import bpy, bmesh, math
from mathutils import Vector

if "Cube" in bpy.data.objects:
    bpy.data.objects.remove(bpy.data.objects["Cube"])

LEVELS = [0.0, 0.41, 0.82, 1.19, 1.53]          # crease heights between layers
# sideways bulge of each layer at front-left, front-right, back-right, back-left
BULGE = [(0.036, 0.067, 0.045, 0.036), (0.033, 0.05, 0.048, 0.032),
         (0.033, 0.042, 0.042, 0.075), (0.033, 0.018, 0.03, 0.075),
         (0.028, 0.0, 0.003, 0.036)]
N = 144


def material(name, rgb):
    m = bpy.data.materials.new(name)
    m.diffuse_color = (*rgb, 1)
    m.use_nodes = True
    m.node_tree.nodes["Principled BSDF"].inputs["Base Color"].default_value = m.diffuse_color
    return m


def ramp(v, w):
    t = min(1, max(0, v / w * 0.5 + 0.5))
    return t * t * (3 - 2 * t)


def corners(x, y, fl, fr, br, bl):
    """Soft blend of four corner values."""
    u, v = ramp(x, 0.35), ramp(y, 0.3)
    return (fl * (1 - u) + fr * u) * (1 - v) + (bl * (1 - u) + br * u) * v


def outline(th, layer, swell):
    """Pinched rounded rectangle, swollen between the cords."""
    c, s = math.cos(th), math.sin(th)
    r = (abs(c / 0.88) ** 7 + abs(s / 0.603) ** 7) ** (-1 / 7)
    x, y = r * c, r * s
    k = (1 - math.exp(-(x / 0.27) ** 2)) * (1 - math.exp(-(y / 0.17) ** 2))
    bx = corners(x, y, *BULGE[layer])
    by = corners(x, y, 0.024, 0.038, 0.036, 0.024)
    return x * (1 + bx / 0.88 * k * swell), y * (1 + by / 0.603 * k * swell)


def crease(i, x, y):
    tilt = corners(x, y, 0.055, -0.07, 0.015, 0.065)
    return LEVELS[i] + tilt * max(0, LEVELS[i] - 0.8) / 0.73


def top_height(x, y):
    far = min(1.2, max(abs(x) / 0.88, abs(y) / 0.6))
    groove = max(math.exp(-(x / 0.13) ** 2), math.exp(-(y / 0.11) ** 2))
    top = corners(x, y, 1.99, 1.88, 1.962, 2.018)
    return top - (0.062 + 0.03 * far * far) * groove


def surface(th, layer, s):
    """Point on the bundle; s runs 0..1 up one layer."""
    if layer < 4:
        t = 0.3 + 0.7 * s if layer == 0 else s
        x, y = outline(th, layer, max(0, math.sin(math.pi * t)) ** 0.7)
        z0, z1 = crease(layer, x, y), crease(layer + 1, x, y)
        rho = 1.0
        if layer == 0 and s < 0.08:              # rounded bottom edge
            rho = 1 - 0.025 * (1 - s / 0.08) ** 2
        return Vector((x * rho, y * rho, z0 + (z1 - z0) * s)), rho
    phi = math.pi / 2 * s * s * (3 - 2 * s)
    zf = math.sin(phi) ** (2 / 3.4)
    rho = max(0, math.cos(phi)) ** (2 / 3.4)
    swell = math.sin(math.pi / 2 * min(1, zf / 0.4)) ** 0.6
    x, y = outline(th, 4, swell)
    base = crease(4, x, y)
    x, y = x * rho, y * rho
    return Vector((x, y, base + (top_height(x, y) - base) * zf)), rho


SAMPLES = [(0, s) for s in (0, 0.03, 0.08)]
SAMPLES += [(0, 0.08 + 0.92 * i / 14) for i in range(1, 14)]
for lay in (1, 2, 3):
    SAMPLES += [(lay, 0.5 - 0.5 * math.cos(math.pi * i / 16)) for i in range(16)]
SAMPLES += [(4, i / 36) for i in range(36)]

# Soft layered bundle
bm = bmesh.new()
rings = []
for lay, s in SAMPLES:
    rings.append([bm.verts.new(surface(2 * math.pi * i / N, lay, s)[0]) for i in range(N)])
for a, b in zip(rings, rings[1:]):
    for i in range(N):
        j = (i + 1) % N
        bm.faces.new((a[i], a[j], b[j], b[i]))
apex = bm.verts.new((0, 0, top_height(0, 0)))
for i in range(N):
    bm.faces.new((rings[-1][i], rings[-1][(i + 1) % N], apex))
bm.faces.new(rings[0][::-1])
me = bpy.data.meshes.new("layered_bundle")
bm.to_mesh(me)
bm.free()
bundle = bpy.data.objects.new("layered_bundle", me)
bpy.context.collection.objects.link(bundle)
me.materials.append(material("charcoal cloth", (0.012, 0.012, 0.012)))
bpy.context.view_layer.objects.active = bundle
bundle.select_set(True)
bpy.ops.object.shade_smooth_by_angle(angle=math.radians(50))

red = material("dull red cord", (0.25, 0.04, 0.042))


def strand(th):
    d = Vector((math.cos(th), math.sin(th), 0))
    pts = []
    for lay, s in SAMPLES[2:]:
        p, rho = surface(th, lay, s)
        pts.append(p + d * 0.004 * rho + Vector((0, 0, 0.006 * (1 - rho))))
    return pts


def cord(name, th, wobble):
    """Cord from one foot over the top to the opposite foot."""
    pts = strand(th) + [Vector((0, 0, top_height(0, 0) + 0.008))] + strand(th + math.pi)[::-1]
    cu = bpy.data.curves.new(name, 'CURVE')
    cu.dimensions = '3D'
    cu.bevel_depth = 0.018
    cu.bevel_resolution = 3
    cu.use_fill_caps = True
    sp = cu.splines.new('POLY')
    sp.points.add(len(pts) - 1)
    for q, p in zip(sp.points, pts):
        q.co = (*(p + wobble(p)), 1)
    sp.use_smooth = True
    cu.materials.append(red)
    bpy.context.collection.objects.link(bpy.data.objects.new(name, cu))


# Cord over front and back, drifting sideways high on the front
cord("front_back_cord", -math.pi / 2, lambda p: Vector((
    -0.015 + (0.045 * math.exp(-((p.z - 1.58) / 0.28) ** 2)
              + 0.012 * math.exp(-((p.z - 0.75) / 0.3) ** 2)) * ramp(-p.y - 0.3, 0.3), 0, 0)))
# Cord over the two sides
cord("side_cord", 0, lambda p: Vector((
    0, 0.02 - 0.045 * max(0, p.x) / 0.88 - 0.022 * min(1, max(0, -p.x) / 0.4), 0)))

----

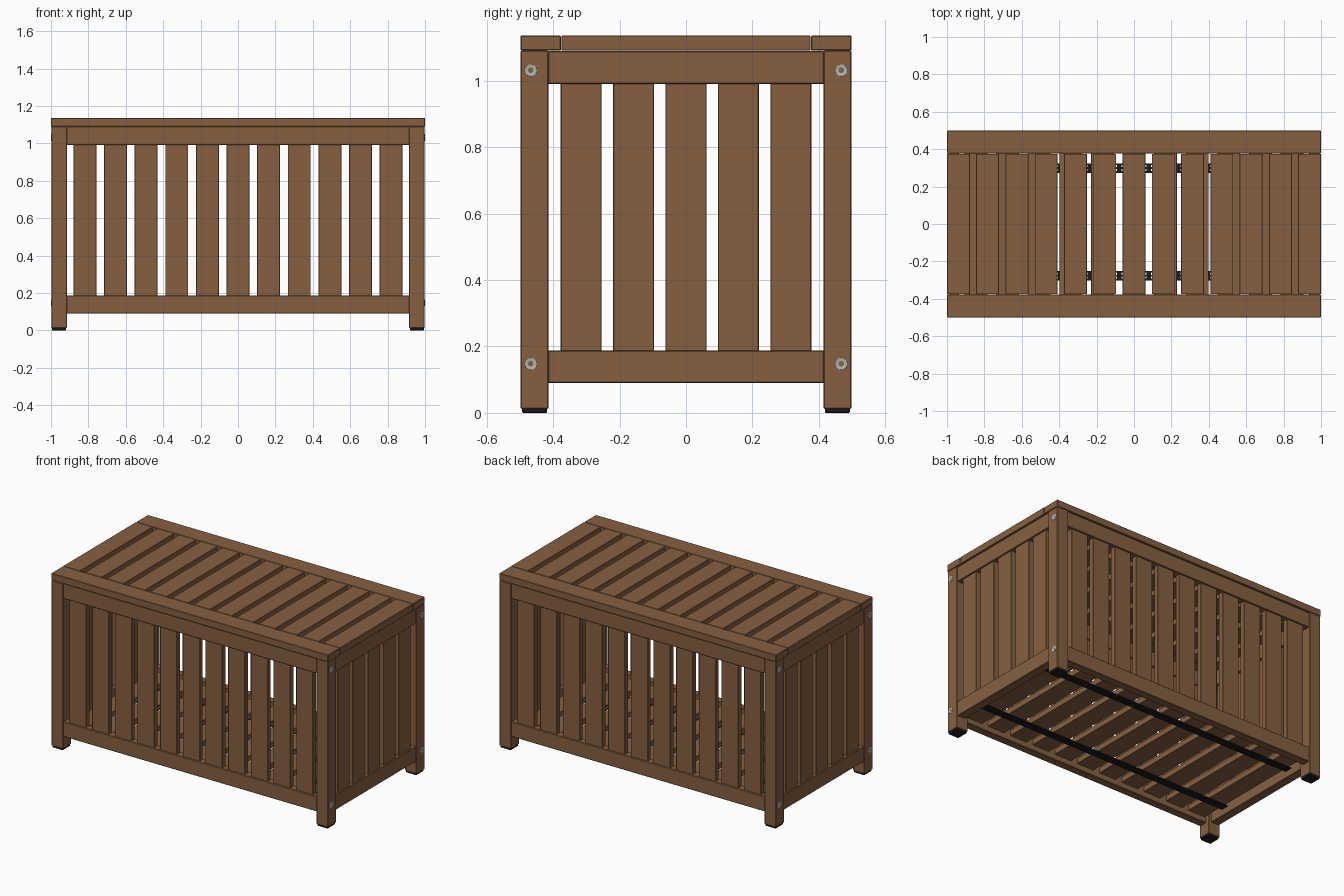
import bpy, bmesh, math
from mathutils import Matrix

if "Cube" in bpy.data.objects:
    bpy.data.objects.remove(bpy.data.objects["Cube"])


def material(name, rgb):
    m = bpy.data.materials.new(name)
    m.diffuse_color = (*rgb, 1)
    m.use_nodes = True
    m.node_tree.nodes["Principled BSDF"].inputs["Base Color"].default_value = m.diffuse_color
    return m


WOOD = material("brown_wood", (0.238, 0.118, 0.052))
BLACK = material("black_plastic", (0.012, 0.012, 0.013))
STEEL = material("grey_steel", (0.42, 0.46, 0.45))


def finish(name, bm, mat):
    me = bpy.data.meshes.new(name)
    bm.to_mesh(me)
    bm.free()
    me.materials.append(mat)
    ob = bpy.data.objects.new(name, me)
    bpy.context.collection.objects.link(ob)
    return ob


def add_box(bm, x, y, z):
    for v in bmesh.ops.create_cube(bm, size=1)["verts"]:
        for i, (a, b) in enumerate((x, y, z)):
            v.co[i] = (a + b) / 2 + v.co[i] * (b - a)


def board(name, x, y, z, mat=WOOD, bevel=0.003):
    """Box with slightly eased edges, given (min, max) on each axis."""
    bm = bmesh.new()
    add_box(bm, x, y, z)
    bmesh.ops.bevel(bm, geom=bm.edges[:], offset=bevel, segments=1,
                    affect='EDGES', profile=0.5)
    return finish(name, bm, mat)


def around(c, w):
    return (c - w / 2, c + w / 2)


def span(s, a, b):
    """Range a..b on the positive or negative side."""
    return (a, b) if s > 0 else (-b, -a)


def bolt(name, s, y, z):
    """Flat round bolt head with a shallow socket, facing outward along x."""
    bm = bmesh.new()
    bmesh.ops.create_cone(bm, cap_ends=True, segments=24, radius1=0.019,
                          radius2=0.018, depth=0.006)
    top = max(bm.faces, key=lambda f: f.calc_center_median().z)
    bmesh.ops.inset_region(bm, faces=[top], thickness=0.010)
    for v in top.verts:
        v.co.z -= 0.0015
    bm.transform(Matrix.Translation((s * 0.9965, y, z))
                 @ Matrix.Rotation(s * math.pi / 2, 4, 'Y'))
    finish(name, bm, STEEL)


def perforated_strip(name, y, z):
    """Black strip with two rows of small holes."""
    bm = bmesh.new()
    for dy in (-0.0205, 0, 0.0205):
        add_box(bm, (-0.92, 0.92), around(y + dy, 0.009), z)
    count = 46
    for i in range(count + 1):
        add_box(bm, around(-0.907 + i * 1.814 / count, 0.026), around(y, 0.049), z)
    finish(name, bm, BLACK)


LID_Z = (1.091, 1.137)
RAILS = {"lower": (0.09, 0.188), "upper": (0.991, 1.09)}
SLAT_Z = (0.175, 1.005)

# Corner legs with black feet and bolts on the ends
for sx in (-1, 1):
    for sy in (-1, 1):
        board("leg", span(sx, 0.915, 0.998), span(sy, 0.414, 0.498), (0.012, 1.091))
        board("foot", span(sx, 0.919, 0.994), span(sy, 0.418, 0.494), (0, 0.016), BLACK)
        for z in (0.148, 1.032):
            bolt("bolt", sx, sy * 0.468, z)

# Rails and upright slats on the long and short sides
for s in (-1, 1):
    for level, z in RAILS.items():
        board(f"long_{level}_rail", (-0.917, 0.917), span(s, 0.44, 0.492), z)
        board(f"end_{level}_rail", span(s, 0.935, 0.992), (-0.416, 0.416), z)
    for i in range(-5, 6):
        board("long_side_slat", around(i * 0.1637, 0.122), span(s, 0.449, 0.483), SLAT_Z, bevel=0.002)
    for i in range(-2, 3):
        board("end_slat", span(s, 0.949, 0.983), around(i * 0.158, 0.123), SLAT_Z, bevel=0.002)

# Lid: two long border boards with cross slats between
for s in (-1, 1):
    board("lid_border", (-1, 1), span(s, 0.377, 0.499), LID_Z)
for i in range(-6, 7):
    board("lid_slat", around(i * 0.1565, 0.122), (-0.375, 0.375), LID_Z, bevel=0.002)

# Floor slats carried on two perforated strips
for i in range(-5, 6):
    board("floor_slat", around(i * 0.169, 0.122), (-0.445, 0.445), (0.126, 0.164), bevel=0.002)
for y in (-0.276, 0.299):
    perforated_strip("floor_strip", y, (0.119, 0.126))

----

If a line of the listing above contains "LEVELS", pick it out and copy it.

LEVELS = [0.0, 0.41, 0.82, 1.19, 1.53]          # crease heights between layers
    return LEVELS[i] + tilt * max(0, LEVELS[i] - 0.8) / 0.73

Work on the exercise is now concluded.